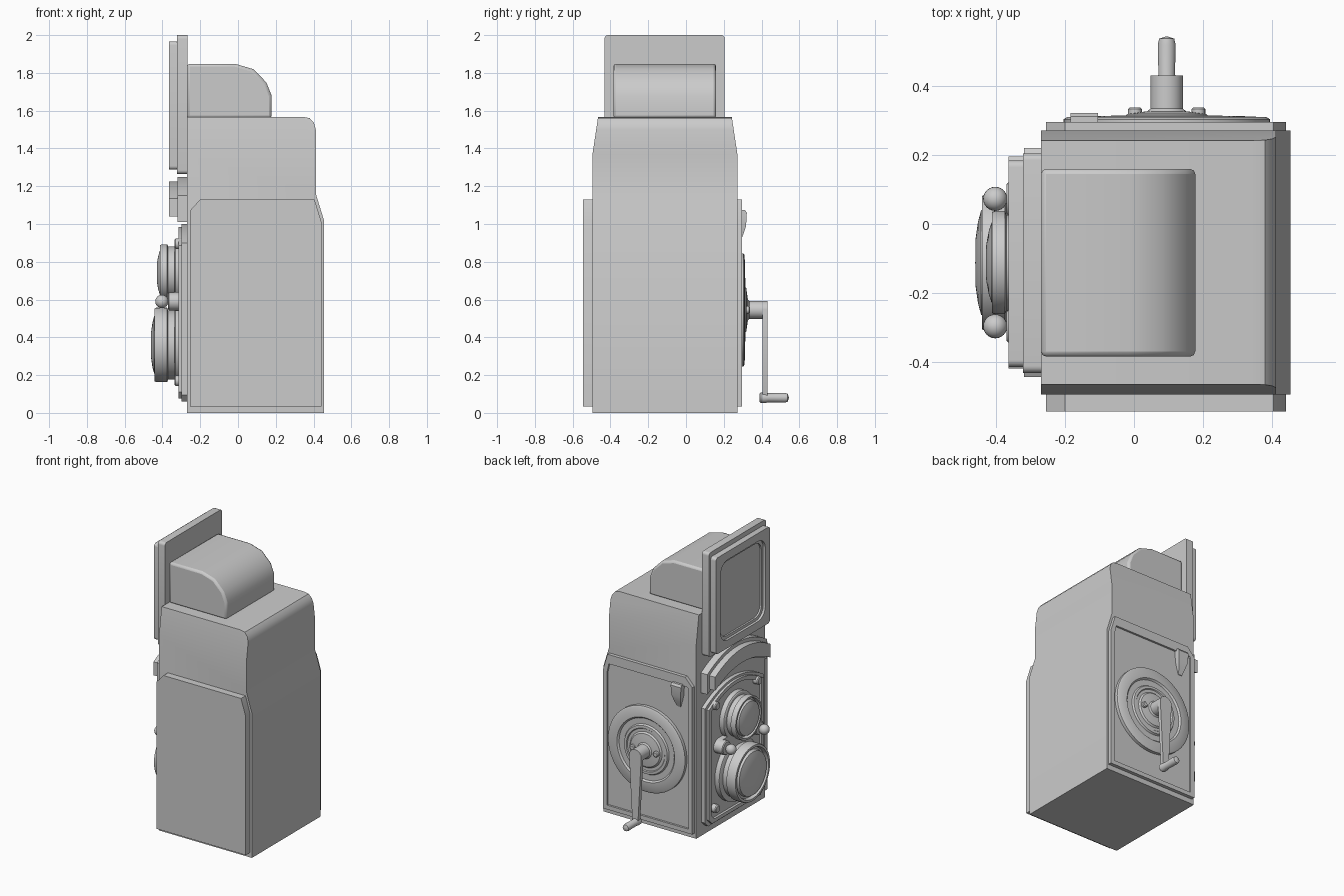
import bpy, bmesh, math

if "Cube" in bpy.data.objects:
    bpy.data.objects.remove(bpy.data.objects["Cube"])

YC = -0.112   # centre line of the lens side


def place(axis, a, b, h):
    return (h, a, b) if axis == 'x' else (a, h, b)


def finish(name, bm, bevel=0, angle=30):
    bmesh.ops.remove_doubles(bm, verts=bm.verts, dist=1e-5)
    bmesh.ops.recalc_face_normals(bm, faces=bm.faces)
    me = bpy.data.meshes.new(name)
    bm.to_mesh(me)
    bm.free()
    ob = bpy.data.objects.new(name, me)
    bpy.context.collection.objects.link(ob)
    bpy.ops.object.select_all(action='DESELECT')
    ob.select_set(True)
    bpy.context.view_layer.objects.active = ob
    bpy.ops.object.shade_smooth_by_angle(angle=math.radians(angle))
    if bevel:
        m = ob.modifiers.new("Bevel", 'BEVEL')
        m.width, m.segments, m.limit_method = bevel, 2, 'ANGLE'
        m.angle_limit = math.radians(40)
    return ob


def loft(bm, loops, closed=False, caps=True):
    vs = [[bm.verts.new(p) for p in lp] for lp in loops]
    n = len(vs[0])
    pairs = list(zip(vs, vs[1:])) + ([(vs[-1], vs[0])] if closed else [])
    for a, b in pairs:
        for i in range(n):
            j = (i + 1) % n
            bm.faces.new((a[i], a[j], b[j], b[i]))
    if caps and not closed:
        bm.faces.new(vs[0])
        bm.faces.new(vs[-1])


def prism(name, pts, axis, lo, hi, bevel=0):
    bm = bmesh.new()
    loft(bm, [[place(axis, a, b, h) for a, b in pts] for h in (lo, hi)])
    return finish(name, bm, bevel)


def frame(name, outer, inner, axis, lo, hi, bevel=0):
    bm = bmesh.new()
    loft(bm, [[place(axis, a, b, h) for a, b in pts]
              for pts, h in ((outer, lo), (outer, hi), (inner, hi), (inner, lo))], closed=True)
    return finish(name, bm, bevel)


def lathe(name, prof, axis, ca, cb, seg=48):
    """prof: (radius, position along axis); first and last radius are capped."""
    bm = bmesh.new()
    ring = [(math.cos(t), math.sin(t)) for t in (2 * math.pi * i / seg for i in range(seg))]
    loft(bm, [[place(axis, ca + max(r, 1e-3) * c, cb + max(r, 1e-3) * s, h) for c, s in ring]
              for r, h in prof])
    return finish(name, bm)


def rrect(a0, a1, b0, b1, r, n=5):
    out = []
    for ca, cb, q in ((a1 - r, b1 - r, 0), (a0 + r, b1 - r, 1), (a0 + r, b0 + r, 2), (a1 - r, b0 + r, 3)):
        for i in range(n + 1):
            t = math.pi / 2 * (q + i / n)
            out.append((ca + r * math.cos(t), cb + r * math.sin(t)))
    return out


def arc(w, z_end, rise, n=16):
    return [(YC + w * u, z_end + rise * (1 - u * u)) for u in (1 - 2 * i / n for i in range(n + 1))]


def arched_plate(w, z0, z_end, rise):
    c = 0.035
    return arc(w, z_end, rise) + [(YC - w, z0 + c), (YC - w + c, z0), (YC + w - c, z0), (YC + w, z0 + c)]


# main body, tapered above z = 1.37
bm = bmesh.new()
side = [(-.27, 0), (.455, 0), (.455, 1.02), (.412, 1.16), (.412, 1.50), (.402, 1.535),
        (.38, 1.56), (.345, 1.567), (-.27, 1.567)]
loft(bm, [[(x, y, z) for x, z in side] for y in (-.495, .272)])
bmesh.ops.bisect_plane(bm, geom=bm.verts[:] + bm.edges[:] + bm.faces[:],
                       plane_co=(0, 0, 1.37), plane_no=(0, 0, 1))
for v in bm.verts:
    if v.co.z > 1.371:
        v.co.y -= math.copysign(.03 * (v.co.z - 1.37) / .2, v.co.y - YC)
finish("body", bm)

# side panels
outline = [(-.255, .035), (.442, .035), (.442, 1.01), (.405, 1.13), (-.2, 1.13), (-.255, 1.07)]
inset = [(-.225, .065), (.41, .065), (.41, 1.0), (.395, 1.065), (-.215, 1.065), (-.225, 1.055)]
prism("plain_side_panel", outline, 'y', -.545, -.49)
prism("crank_side_panel", outline, 'y', .265, .282)
frame("crank_side_panel_rim", outline, inset, 'y', .275, .296)

# rounded hood on top
hood = [(-.27, 1.56), (.178, 1.56), (.178, 1.68), (.15, 1.75), (.08, 1.82), (-.015, 1.848), (-.27, 1.848)]
prism("hood", hood, 'y', -.385, .16, .015)

# upright finder lid
prism("lid_back", rrect(-.432, .205, 1.265, 2.0, .02), 'x', -.322, -.268)
prism("lid_window", rrect(-.40, .17, 1.31, 1.95, .03), 'x', -.335, -.31)
frame("lid_frame", rrect(-.415, .185, 1.288, 1.967, .02), rrect(-.365, .135, 1.345, 1.91, .08),
      'x', -.364, -.32)
frame("lid_inner_rim", rrect(-.37, .14, 1.34, 1.915, .08), rrect(-.345, .115, 1.365, 1.89, .07),
      'x', -.347, -.32)

# arched front plate below the lid
prism("arch_plate_back", arc(.332, 1.15, .1) + arc(.332, 1.01, .09)[::-1], 'x', -.32, -.265)
prism("arch_plate_front", arc(.308, 1.135, .09) + arc(.308, 1.04, .085)[::-1], 'x', -.365, -.31)

# lens board with raised rim
prism("lens_board", arched_plate(.325, .06, .9, .1), 'x', -.298, -.265)
frame("lens_board_rim", arched_plate(.305, .075, .885, .1), arched_plate(.28, .1, .865, .095),
      'x', -.315, -.29)

# two lenses: collar, barrel, lip and domed glass
def lens(name, z, r, lip, tip):
    lathe(name + "_collar", [(r * 1.1, -.28), (r * 1.1, -.332), (r * 1.05, -.337), (0, -.337)], 'x', YC, z)
    lathe(name + "_barrel", [(r * .93, -.3), (r * .93, -.37), (r, -.375), (r, lip + .008),
                             (r * .98, lip), (r * .9, lip), (r * .87, lip + .025),
                             (r * .8, lip + .02), (r * .77, lip - .002), (r * .6, tip + .008),
                             (r * .35, tip + .001), (0, tip)], 'x', YC, z)


lens("viewing_lens", .742, .15, -.412, -.43)
lens("taking_lens", .36, .197, -.442, -.461)

# bridge between lenses with control knobs, and corner screws
prism("lens_bridge", rrect(YC - .225, YC + .225, .54, .64, .049), 'x', -.337, -.29)
for sgn, side_name in ((1, "left"), (-1, "right")):
    y = YC + sgn * .185
    lathe("knob_base_" + side_name, [(.048, -.3), (.048, -.365), (.042, -.37), (0, -.37)], 'x', y, .59, 24)
    bpy.ops.mesh.primitive_uv_sphere_add(segments=24, ring_count=12, radius=.035, location=(-.403, y, .59))
    bpy.context.object.name = "knob_" + side_name
    bpy.ops.object.shade_smooth()
    for z in (.17, .895):
        lathe("board_screw", [(.028, -.29), (.028, -.33), (.022, -.336), (0, -.336)],
              'x', YC + sgn * .235, z, 20)

# winding wheel with grooves and raised centre
CX, CZ = .095, .545
lathe("winding_wheel", [(.3, .275), (.3, .304), (.29, .31), (.225, .313), (.215, .302), (.175, .302),
                        (.168, .314), (.15, .315), (.145, .309), (.125, .309), (.115, .319),
                        (.06, .327), (0, .328)], 'y', CX, CZ, 64)
for dx in (-.092, .092):
    lathe("wheel_screw", [(.02, .3), (.02, .334), (.014, .339), (0, .339)], 'y', CX + dx, CZ, 16)

# crank: hub, tapered arm, grip
lathe("crank_hub", [(.07, .315), (.047, .335), (.047, .43), (0, .43)], 'y', CX, CZ, 32)
arm = [(CX + .047 * math.cos(t), CZ + .047 * math.sin(t)) for t in (math.pi * i / 10 for i in range(11))]
prism("crank_arm", arm + [(CX - .022, .085), (CX - .012, .06), (CX + .012, .06), (CX + .022, .085)],
      'y', .406, .431)
lathe("crank_grip", [(.02, .388), (.028, .396), (.028, .42), (.024, .435), (.026, .52), (.022, .538), (0, .545)],
      'y', CX, .08, 24)

# side latch: tapered tab
bm = bmesh.new()
loft(bm, [[(-.145 + s * w, y, z) for s, y in ((-1, .275), (1, .275), (1, d), (-1, d))]
          for z, w, d in ((1.075, .04, .312), (1.06, .04, .322), (.99, .036, .318), (.95, .026, .305), (.905, .014, .287))])
finish("latch", bm)
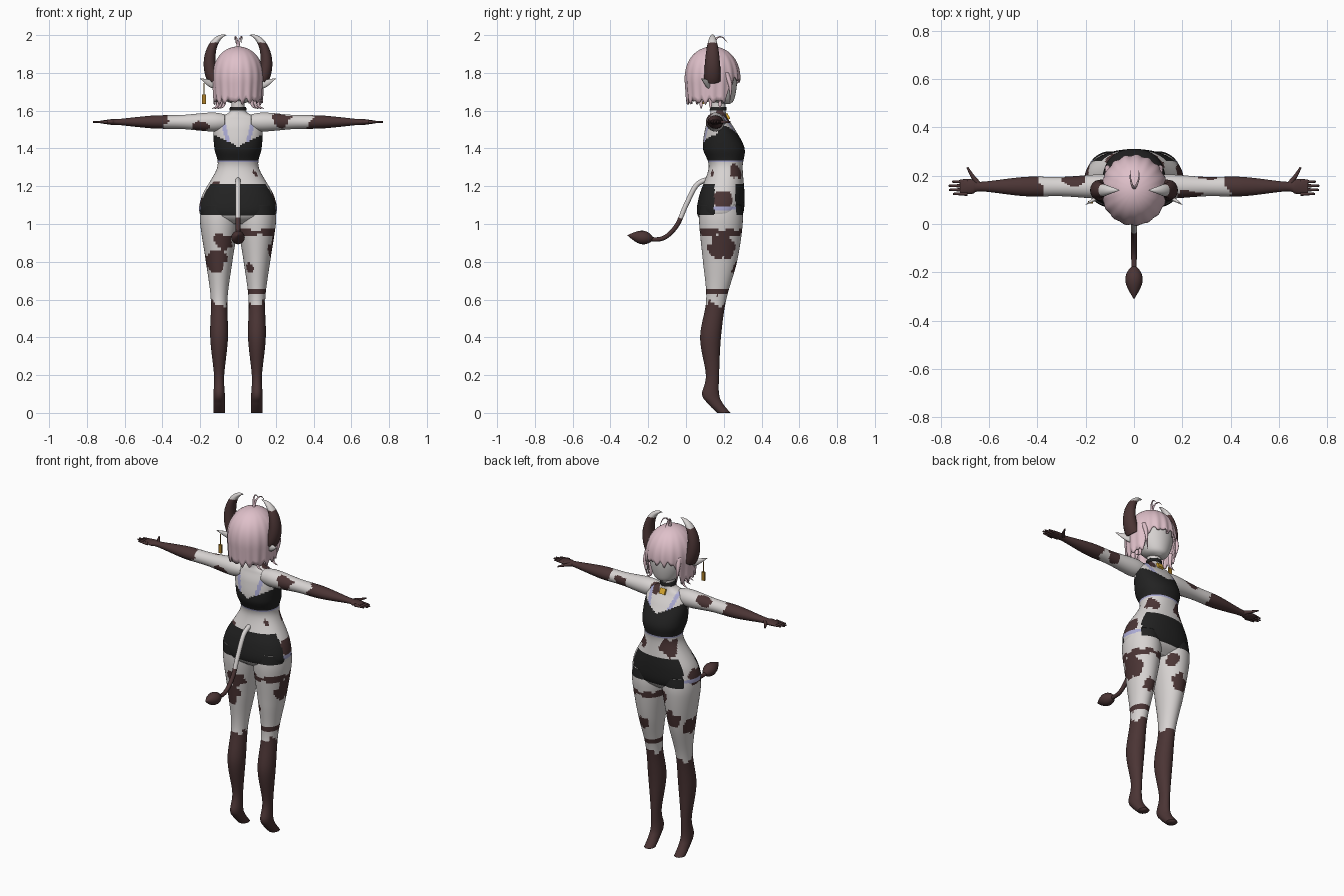
import bpy, bmesh
from math import sin, cos, pi, tau, copysign
from mathutils import Vector

default_cube = bpy.data.objects.get("Cube")
if default_cube:
    bpy.data.objects.remove(default_cube)

COLOURS = {
    "skin": (.68, .65, .64), "brown": (.07, .035, .035), "hair_pink": (.74, .53, .59),
    "black_cloth": (.016, .016, .016), "lavender": (.4, .4, .65), "gold": (.7, .4, .03),
    "dark_gold": (.4, .2, .02),
}
MATERIALS = {}
for colour_name, rgb in COLOURS.items():
    material = bpy.data.materials.new(colour_name)
    material.use_nodes = True
    material.diffuse_color = (*rgb, 1)
    shader = material.node_tree.nodes["Principled BSDF"]
    shader.inputs["Base Color"].default_value = (*rgb, 1)
    shader.inputs["Roughness"].default_value = .8
    MATERIALS[colour_name] = material

X, Y, Z = Vector((1, 0, 0)), Vector((0, 1, 0)), Vector((0, 0, 1))


def finish(name, bm, rule, smooth=True):
    """Turn a bmesh into an object, colouring faces by a name or a rule."""
    bmesh.ops.recalc_face_normals(bm, faces=bm.faces)
    used = []
    for face in bm.faces:
        key = rule if isinstance(rule, str) else rule(face.calc_center_median())
        if key not in used:
            used.append(key)
        face.material_index = used.index(key)
        face.smooth = smooth
    mesh = bpy.data.meshes.new(name)
    bm.to_mesh(mesh)
    bm.free()
    for key in used:
        mesh.materials.append(MATERIALS[key])
    obj = bpy.data.objects.new(name, mesh)
    bpy.context.collection.objects.link(obj)
    return obj


def spline(points, steps):
    """Smooth interpolation through tuples of any length."""
    result = []
    last = len(points) - 1
    for i in range(last):
        before, start, end, after = (points[min(max(i + k, 0), last)] for k in (-1, 0, 1, 2))
        for k in range(steps):
            t = k / steps
            row = []
            for p, q, r, s in zip(before, start, end, after):
                leave, arrive = (r - p) / 2, (s - q) / 2
                bend = 3 * (r - q) - 2 * leave - arrive
                twist = leave + arrive - 2 * (r - q)
                row.append(q + t * (leave + t * (bend + t * twist)))
            result.append(row)
    return result + [list(points[-1])]


def bridge(bm, rings):
    """Skin a list of equal rings with quads."""
    for lower, upper in zip(rings, rings[1:]):
        for k in range(len(lower)):
            bm.faces.new((lower[k], lower[k - 1], upper[k - 1], upper[k]))


def sweep(name, points, rule, u, v=None, segments=12, steps=5, power=2, side=1):
    """Elliptical tube through (x, y, z, radius_u, radius_v) points."""
    rows = spline(points, steps)
    bm, rings = bmesh.new(), []
    for i, (x, y, z, radius_u, radius_v) in enumerate(rows):
        behind, ahead = rows[max(i - 1, 0)], rows[min(i + 1, len(rows) - 1)]
        across = v or (Vector(ahead[:3]) - Vector(behind[:3])).cross(u).normalized()
        ring = []
        for k in range(segments):
            angle = tau * k / segments
            c, s = (copysign(abs(q) ** (2 / power), q) for q in (cos(angle), sin(angle)))
            p = Vector((x, y, z)) + u * c * radius_u + across * s * radius_v
            ring.append(bm.verts.new((p.x * side, p.y, p.z)))
        rings.append(ring)
    bridge(bm, rings)
    bm.faces.new(rings[0])
    bm.faces.new(rings[-1])
    return finish(name, bm, rule)


def taper(path, start, end=.001):
    """Add round radii to a path, shrinking from start to end."""
    count = len(path) - 1
    radii = [start + (end - start) * i / count for i in range(count + 1)]
    return [(*p, r, r) for p, r in zip(path, radii)]


def box(name, place, size, colour, tilt=0):
    bm = bmesh.new()
    bmesh.ops.create_cube(bm, size=1)
    bmesh.ops.scale(bm, vec=size, verts=bm.verts)
    obj = finish(name, bm, colour, smooth=False)
    obj.location, obj.rotation_euler.x = place, tilt


# Blotches on the hide: x, depth, height, radius
BACK, SIDE, FRONT = .1, .19, .27
BLOTCHES = [
    (-.08, BACK, .91, .05), (-.12, BACK, .81, .06), (.05, BACK, .77, .03), (.18, SIDE, .88, .07),
    (.1, FRONT, .77, .04), (-.1, FRONT, .85, .05), (-.16, SIDE, .8, .05), (-.05, FRONT, .97, .04),
    (.19, SIDE, 1.13, .05), (-.19, SIDE, 1.1, .05), (.1, FRONT, 1.28, .04), (-.08, FRONT, 1.27, .05),
    (-.13, BACK, 1.23, .04), (.1, BACK, 1.27, .04), (.23, BACK, 1.56, .05), (-.2, BACK, 1.5, .05),
    (-.25, SIDE, 1.57, .04), (.06, SIDE, 1.57, .04), (.3, SIDE, 1.53, .04),
]


def hide(p):
    """Pale skin with brown limbs, bands and blotches."""
    wobble = sin(70 * p.x + 40 * p.z) * sin(60 * p.y) + sin(90 * (p.z + p.y)) / 2
    if abs(p.x) > .385 + wobble / 60 or p.z < .575 + wobble / 70:
        return "brown"
    if p.x > 0 and min(abs(p.z - .955), abs(p.z - .64)) < .015 + wobble / 200:
        return "brown"
    for x, y, z, radius in BLOTCHES:
        if (p - Vector((x, y, z))).length < radius * (1 + wobble / 5):
            return "brown"
    return "skin"


def dressed(p):
    """Hide with the cropped top and open-sided shorts over it."""
    x, y, z = abs(p.x), p.y, p.z
    if 1.045 < z < 1.215 and not .15 < y < .262:
        return "black_cloth"
    if 1.073 < z < 1.09 and x > .1:
        return "lavender"
    neckline = x / 2 + (1.41 if y < .17 else 1.46)
    if 1.34 < z < neckline:
        return "black_cloth"
    on_strap = abs(x - .05 - (z - 1.42) / 4) < .011
    if 1.325 < z <= 1.34 or neckline <= z < 1.585 and on_strap:
        return "lavender"
    return hide(p)


# Torso and neck: height, middle depth, half depth, half width
TORSO = [(1, .18, .07, .12), (1.05, .18, .12, .2), (1.15, .19, .12, .19), (1.3, .21, .09, .11),
         (1.4, .2, .11, .125), (1.5, .18, .08, .13), (1.56, .17, .05, .11),
         (1.6, .17, .04, .04), (1.7, .17, .04, .04)]
sweep("torso", [(0, y, z, width, depth) for z, y, depth, width in TORSO],
      dressed, X, Y, segments=96, steps=12, power=2.2)

# Leg with tiptoe foot: height, middle depth, half depth, half width
LEG = [(0, .2, .035, .03), (.05, .155, .04, .03), (.1, .13, .045, .03), (.2, .14, .035, .027),
       (.4, .13, .055, .047), (.6, .16, .053, .044), (.8, .18, .09, .07), (1, .185, .115, .1),
       (1.1, .185, .11, .098)]
# Arm: distance out, half depth, half height
ARM = [(.07, .04, .04), (.14, .05, .05), (.3, .04, .037), (.45, .04, .034), (.63, .02, .016),
       (.67, .03, .015), (.72, .03, .008)]

for label, side in (("left", 1), ("right", -1)):
    sweep(label + "_leg", [(.1, y, z, width, depth) for z, y, depth, width in LEG],
          dressed, X, Y, segments=56, steps=14, side=side)
    sweep(label + "_arm", [(x, .155, 1.54, depth, height) for x, depth, height in ARM],
          hide, Y, Z, segments=40, steps=14, side=side)
    for n, finger in enumerate(("little", "ring", "middle", "index")):
        y = .125 + n / 60
        tip = .75 + sin(n) / 50
        sweep(f"{label}_{finger}_finger", taper([(.69, y, 1.54), (tip, y, 1.54)], .009, .004),
              "brown", Y, side=side)
    sweep(label + "_thumb", taper([(.64, .16, 1.54), (.67, .2, 1.54), (.69, .235, 1.54)], .012, .004),
          "brown", Z, side=side)
    # Horn: an elliptical arc from the temple up and back inwards
    horn = []
    for n in range(13):
        t = n / 12
        angle = pi * (t * 3 - 1) / 4
        thick = .001 + .043 * (1 - t ** 2)
        horn.append((.06 + .09 * cos(angle), .14, 1.86 + .14 * sin(angle), thick, thick * .8))
    sweep(label + "_horn", horn, lambda p: "skin" if p.z > 1.96 else "brown",
          Y, segments=20, side=side)
    sweep(label + "_ear", [(.1, .13, 1.73, .02, .01), (.15, .11, 1.745, .02, .01), (.2, .08, 1.77, .001, .001)],
          "skin", Z, side=side)
    # Loose locks flicking away below the bob
    for n, place in enumerate(("rear", "middle", "fore")):
        x, y = .075 + n / 60, .08 + n / 20
        path = [(x, y, 1.7), (x, y, 1.63), (x + .03, y, 1.61)]
        sweep(f"{label}_{place}_lock", taper(path, .014), "hair_pink", Y, side=side)
    sweep(label + "_cheek_lock", taper([(.1, .21, 1.8), (.11, .235, 1.73), (.095, .23, 1.64)], .018),
          "hair_pink", Y, side=side)

# Head, narrowing to the chin
HEAD = [(1.635, .21, .02), (1.66, .185, .07), (1.75, .16, .11), (1.83, .15, .11), (1.89, .15, .06)]
sweep("head", [(0, y, z, radius, radius) for z, y, radius in HEAD], "skin", X, Y, segments=40, steps=7)

# Bobbed hair shell with a short fringe and ragged strand tips
bm = bmesh.new()
columns, rows = 120, 18
rings = []
for j in range(rows + 1):
    t = max(j / rows, .02) ** 1.6
    ring = []
    for i in range(columns):
        angle = tau * i / columns
        from_face = min(angle, tau - angle)
        drop = min(max(from_face * 3 - 2.2, 0), 1)
        tip = 1.75 - drop * .115 + abs(sin(8.5 * angle)) / 45 + sin(23 * angle) / 120
        z = 1.94 + (tip - 1.94) * t
        rise = (z - 1.765) / .175
        radius = max(1 - rise ** 2.3, 0) ** .5 if rise > 0 else 1 + rise / 11
        radius *= 1 + t * sin(17 * angle) / 40
        ring.append(bm.verts.new((.137 * radius * sin(angle), .14 + .146 * radius * cos(angle), z)))
    rings.append(ring)
bm.faces.new(rings[0])
bridge(bm, rings)
hair = finish("bobbed_hair", bm, "hair_pink")
hair.modifiers.new("thickness", "SOLIDIFY").thickness = .008

# Stray curls on the crown
for label, lean in (("left", .02), ("right", -.015)):
    path = [(0, .15, 1.93), (lean / 2, .16, 1.98), (lean, .19, 1.99), (lean, .22, 1.96)]
    sweep(label + "_crown_curl", taper(path, .007), "hair_pink", X)

# Tail and its tuft
TAIL = [(.14, 1.24), (.06, 1.21), (0, 1.1), (-.05, .99), (-.12, .925), (-.2, .92)]
sweep("tail", taper([(0, y, z) for y, z in TAIL], .014, .011),
      lambda p: "brown" if p.z < 1.03 else "skin", X, steps=10)
tuft = []
for n in range(11):
    t = n / 10
    radius = .001 + .035 * sin(pi * t ** .8)
    tuft.append((0, -.17 - .14 * t, .92 + t / 50, radius, radius))
sweep("tail_tuft", tuft, "brown", X, segments=16, steps=2)

# Collar, pendant and single earring
sweep("collar", taper([(0, .17, 1.6), (0, .17, 1.62)], .045, .043), "black_cloth", X, Y, segments=32)
box("pendant", (0, .22, 1.57), (.036, .014, .034), "gold", tilt=.5)
box("earring", (-.18, .09, 1.66), (.02, .012, .05), "dark_gold")
box("earring_link", (-.18, .09, 1.715), (.004, .004, .065), "dark_gold")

### About this exercise
I'd like the lines above from the one with "bm, rings = bmesh.new(), []" up to and including the one with "obj.location, obj.rotation_euler.x = place, tilt" copied exactly, with no other lines.

### Response box
    bm, rings = bmesh.new(), []
    for i, (x, y, z, radius_u, radius_v) in enumerate(rows):
        behind, ahead = rows[max(i - 1, 0)], rows[min(i + 1, len(rows) - 1)]
        across = v or (Vector(ahead[:3]) - Vector(behind[:3])).cross(u).normalized()
        ring = []
        for k in range(segments):
            angle = tau * k / segments
            c, s = (copysign(abs(q) ** (2 / power), q) for q in (cos(angle), sin(angle)))
            p = Vector((x, y, z)) + u * c * radius_u + across * s * radius_v
            ring.append(bm.verts.new((p.x * side, p.y, p.z)))
        rings.append(ring)
    bridge(bm, rings)
    bm.faces.new(rings[0])
    bm.faces.new(rings[-1])
    return finish(name, bm, rule)


def taper(path, start, end=.001):
    """Add round radii to a path, shrinking from start to end."""
    count = len(path) - 1
    radii = [start + (end - start) * i / count for i in range(count + 1)]
    return [(*p, r, r) for p, r in zip(path, radii)]


def box(name, place, size, colour, tilt=0):
    bm = bmesh.new()
    bmesh.ops.create_cube(bm, size=1)
    bmesh.ops.scale(bm, vec=size, verts=bm.verts)
    obj = finish(name, bm, colour, smooth=False)
    obj.location, obj.rotation_euler.x = place, tilt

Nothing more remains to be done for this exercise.